Breastfeeding, Weaning, and PPD/A

Article by Kelley Allen

Postpartum depression and anxiety was something that I went into pregnancy very aware of. I worried about a family history of depression, sensitivity to hormone fluctuations, and moving to a different country three months after the birth of my daughter. Despite my worries I felt prepared as my husband and I met with a specialist before I got pregnant and made the decision to stay on a low dose of a safe antidepressant throughout pregnancy. I knew what supports were available and how to access them, if needed.

Once my daughter was born, I felt the hormonal fluctuations, stress, and exhaustion of motherhood, but was able to manage. After three months passed I relaxed a bit about PPD/A. After six months passed I breathed a huge sigh of relief.

My PPD/A didn’t hit me until my daughter was nine months old, and seemed to coincide with weaning her from nursing. It felt like I changed overnight. And for me the hard part wasn’t the depression, but the anxiety. I had never experienced it before. I couldn’t sleep. I couldn’t eat. I literally wanted to crawl out of my skin. My thoughts raced around in circles inside my head. I couldn’t catch my breath and I couldn’t stop crying. My heart raced and I couldn’t sit still. I felt so overwhelmed all of a sudden.  From the reading I have done since, it seems that the two hormones involved in breastfeeding (oxytocin and prolactin) dropped drastically, causing my body to experience a temporary hormone imbalance, which left me reeling. The scariest part of the whole thing was suddenly feeling like I was unable to be a mother to my child. I felt I had no control, over anything, and I had the urge to run. I believed that if I left, my husband and daughter would be much better off.

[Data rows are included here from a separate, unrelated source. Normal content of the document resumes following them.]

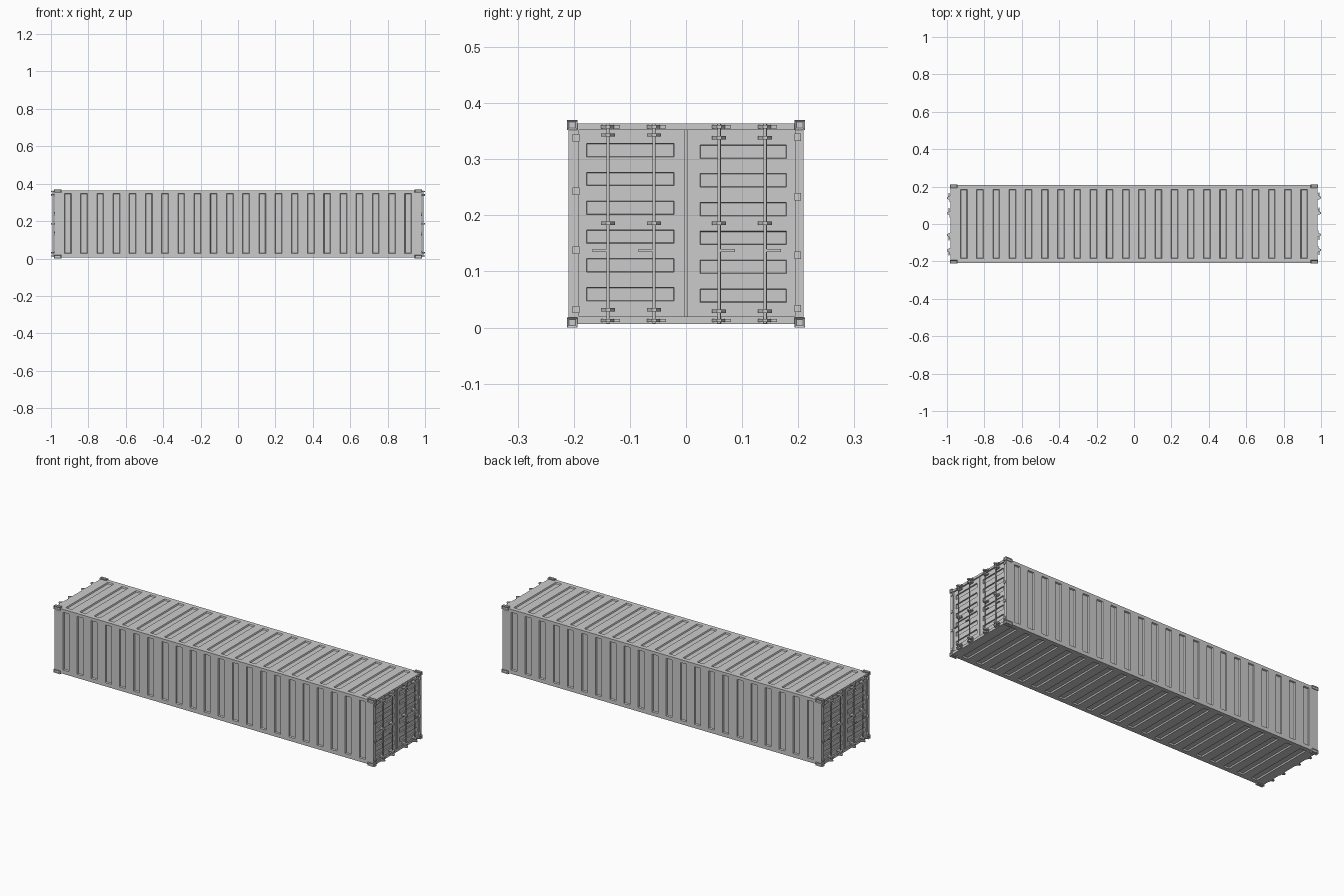
import bpy, bmesh, math
from mathutils import Vector, Matrix

if "Cube" in bpy.data.objects:
    bpy.data.objects.remove(bpy.data.objects["Cube"])

L, W, Z0, Z1 = 0.98, 0.209, 0.006, 0.364      # body half length, half width, bottom, top
DOOR_X = 0.973


def finish(bm, name, recalc=True):
    if recalc:
        bmesh.ops.recalc_face_normals(bm, faces=bm.faces)
    me = bpy.data.meshes.new(name)
    bm.to_mesh(me)
    bm.free()
    ob = bpy.data.objects.new(name, me)
    bpy.context.collection.objects.link(ob)
    return ob


def box(bm, x0, x1, y0, y1, z0, z1):
    m = Matrix.Translation(((x0 + x1) / 2, (y0 + y1) / 2, (z0 + z1) / 2)) @ \
        Matrix.Diagonal((abs(x1 - x0), abs(y1 - y0), abs(z1 - z0), 1))
    return bmesh.ops.create_cube(bm, size=1, matrix=m)['verts']


def pressed_sheet(bm, o, u, v, us, vs, depth, slope):
    """Flat sheet from grid lines; cells with odd indices are pressed inwards."""
    o, u, v = Vector(o), Vector(u), Vector(v)
    n = u.cross(v)

    def quad(*pts):
        bm.faces.new([bm.verts.new(p) for p in pts])

    def ring(a, b, c, d, drop):
        return [o + u * p + v * q - n * drop for p, q in ((a, c), (b, c), (b, d), (a, d))]

    for i in range(len(us) - 1):
        for j in range(len(vs) - 1):
            a, b, c, d = us[i], us[i + 1], vs[j], vs[j + 1]
            outer = ring(a, b, c, d, 0)
            if i % 2 and j % 2:
                inner = ring(a + slope, b - slope, c + slope, d - slope, depth)
                quad(*inner)
                for k in range(4):
                    m = (k + 1) % 4
                    quad(outer[k], outer[m], inner[m], inner[k])
            else:
                quad(*outer)


def spans(lo, hi, centres, half):
    out = [lo]
    for c in centres:
        out += [c - half, c + half]
    return out + [hi]


# Corrugated side walls, roof and floor
ribs = spans(-L, L, [-0.91 + i * 1.82 / 21 for i in range(22)], 0.0185)
side_z = [Z0, 0.027, 0.347, Z1]
roof_y = [-W, -0.185, 0.185, W]
for name, o, u, v, vs in (
        ("front_wall", (0, -W, 0), (1, 0, 0), (0, 0, 1), side_z),
        ("back_wall", (0, W, 0), (-1, 0, 0), (0, 0, 1), side_z),
        ("roof", (0, 0, Z1), (1, 0, 0), (0, 1, 0), roof_y),
        ("floor", (0, 0, Z0), (-1, 0, 0), (0, 1, 0), roof_y)):
    bm = bmesh.new()
    pressed_sheet(bm, o, u, v, ribs, vs, 0.007, 0.003)
    bmesh.ops.remove_doubles(bm, verts=bm.verts, dist=1e-5)
    finish(bm, name, False)

# Corner castings with pockets on the outer faces
bm = bmesh.new()
for sx in (-1, 1):
    for sy in (-1, 1):
        for z0, z1, sz in ((0, 0.018, -1), (0.352, 0.37, 1)):
            vs = box(bm, sx * 0.945, sx * 0.985, sy * 0.193, sy * 0.2125, z0, z1)
            bm.normal_update()
            out = Vector((sx, sy, sz))
            fs = [f for f in {f for p in vs for f in p.link_faces} if f.normal.dot(out) > 0.5]
            bmesh.ops.inset_individual(bm, faces=fs, thickness=0.005)
            for f in fs:
                n = f.normal.copy()
                bmesh.ops.translate(bm, verts=f.verts, vec=-n * 0.004)
finish(bm, "corner_castings", False)

RODS = (-0.139, -0.057, 0.059, 0.141)


def build_end(tag, turn):
    parts = []

    # End frame
    bm = bmesh.new()
    box(bm, 0.95, L, -W, -0.191, Z0, Z1)
    box(bm, 0.95, L, 0.194, W, Z0, Z1)
    box(bm, 0.95, L, -0.191, 0.194, Z0, 0.02)
    box(bm, 0.95, L, -0.191, 0.194, 0.352, Z1)
    parts.append(finish(bm, tag + "_frame"))

    # Two door leaves with pressed panels
    for name, ys, top in (("left", [-0.191, -0.177, -0.021, 0], 0.316),
                          ("right", [0, 0.025, 0.179, 0.194], 0.3135)):
        bm = bmesh.new()
        zs = spans(0.02, 0.352, [top - 0.0513 * i for i in range(5, -1, -1)], 0.012)
        pressed_sheet(bm, (DOOR_X, 0, 0), (0, 1, 0), (0, 0, 1), ys, zs, 0.006, 0.001)
        parts.append(finish(bm, f"{tag}_{name}_door", False))

    # Centre seal
    bm = bmesh.new()
    box(bm, DOOR_X - 0.002, DOOR_X + 0.004, -0.004, 0.004, 0.02, 0.352)
    parts.append(finish(bm, tag + "_door_seal"))

    # Hinges
    bm = bmesh.new()
    for y0, y1, zs in ((-0.202, -0.19, (0.338, 0.243, 0.1375, 0.032)),
                       (0.193, 0.205, (0.339, 0.233, 0.129, 0.034))):
        for z in zs:
            box(bm, DOOR_X - 0.002, L + 0.005, y0, y1, z - 0.0065, z + 0.0065)
    parts.append(finish(bm, tag + "_hinges"))

    # Locking rods
    bm = bmesh.new()
    for y in RODS:
        bmesh.ops.create_cone(bm, cap_ends=True, segments=12, radius1=0.003, radius2=0.003,
                              depth=0.357, matrix=Matrix.Translation((0.989, y, 0.1855)))
    rods = finish(bm, tag + "_locking_rods")
    for p in rods.data.polygons:
        p.use_smooth = len(p.vertices) == 4
    parts.append(rods)

    # Tapered rod brackets, and cam keepers on the frame
    bm = bmesh.new()
    for y in RODS:
        hi, lo = (0.343, 0.032) if y < 0 else (0.338, 0.029)
        for z in (0.358, hi, 0.186, lo, 0.0125):
            outline = [(-0.0125, DOOR_X - 0.001), (-0.0125, 0.983), (-0.004, 1.0),
                       (0.004, 1.0), (0.0125, 0.983), (0.0125, DOOR_X - 0.001)]
            f = bm.faces.new([bm.verts.new((x, y + dy, z - 0.003)) for dy, x in outline])
            ext = bmesh.ops.extrude_face_region(bm, geom=[f], use_keep_orig=True)
            bmesh.ops.translate(bm, vec=(0, 0, 0.006),
                                verts=[g for g in ext['geom'] if isinstance(g, bmesh.types.BMVert)])
        for z in (0.358, 0.0125):
            box(bm, L - 0.001, 0.987, y, y + 0.021, z - 0.003, z + 0.003)
    parts.append(finish(bm, tag + "_rod_brackets"))

    # Handles
    bm = bmesh.new()
    for y in RODS:
        s = -1 if y < 0 else 1
        box(bm, 0.986, 0.992, y + s * 0.001, y + s * 0.028, 0.1345, 0.1395)
    parts.append(finish(bm, tag + "_handles"))

    for ob in parts:
        ob.data.transform(Matrix.Rotation(turn, 4, 'Z'))


build_end("right_end", 0)
build_end("left_end", math.pi)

The idea that I was suffering from  PPD/A didn’t even cross my mind. From what I had been told PPD/A presents within the first few months after birth. Doctors and public health nurses screened for it during check-ups and it seemed that once I made it to three months with no symptoms, I was in the clear. I truly had no idea what was wrong. Even a basic Google search didn’t yield much of anything in terms of others experiencing the same thing. I felt truly alone. The doctors I saw in my panicked attempt to find an answer hadn’t heard of anyone experiencing something like this either. I finally came across this post. It illustrated perfectly what I was going through. Although, for me it wasn’t that I woke up one day and just felt better. It was a very long few months of attending support groups, taking medication, and calling Pacific Post Partum Support Society for someone to talk to. I remember sending the above link to my friends and family, almost with relief that I had found someone who had experienced what I was going through, and someone who could put it into words so well. I knew I wasn’t going crazy and I also had hope that it would end.

Friends and family said they had seen some signs of PPD/A in the months leading up to weaning my daughter, which makes me wonder if breastfeeding protected me from PPD/A directly following her birth. I don’t know. What I do know is that it was the hardest time of my life, the hardest thing I have been through. And going through it while also being responsible for a baby felt heavy. And unfair.

Although it doesn’t seem to be very common, I do think it is an important thing to talk about and be aware of. For mothers who are weaning their babies, and those of you who support these mothers, being aware that PPD/A can hit any time in the first year (and even beyond the first year) after birth is essential. If you have a similar experience, know that you are not alone. Reach out for support, it is essential.

Another good post about experiencing depression after weaning can be found here.

A Postscript from the Editor:

There is research to support Kelley’s experience as well. This article from the BBC suggests that breastfeeding can indeed be protective against PPD/A. The flip side is that women who want to breastfeed and are unable to for a variety of reasons have double the chance of getting PPD/A.

This article from the Massachusetts General Hospital Centre for Women’s Mental Health states that research on the issue is complicated and there haven’t been enough studies to provide strong evidence of a link between breastfeeding cessation and occurence of PPD/A though anecdotal evidence certainly suggests a link. This article further corroborates the fact that a woman’s plans surrounding breastfeeding are the biggest factor in predicting episodes of PPD/A. If a woman encounters major problems in relation to breastfeeding her risk for PPD/A goes up significantly. The article also points out that the seemingly protective nature of breastfeeding might be more related to other support structures since women who manage to breastfeed for a longer duration tend to also be in a better economic position and have a access to a variety of support structures.
Clearly it’s a complicated issue and Kelley’s experience is not isolated. My own PPD/A also intensified after weaning and while I can’t say why that is with any certainty, hormonal shifts seem like a likely culprit. Hopefully further research will help to clarify the connection between weaning and PPD/A.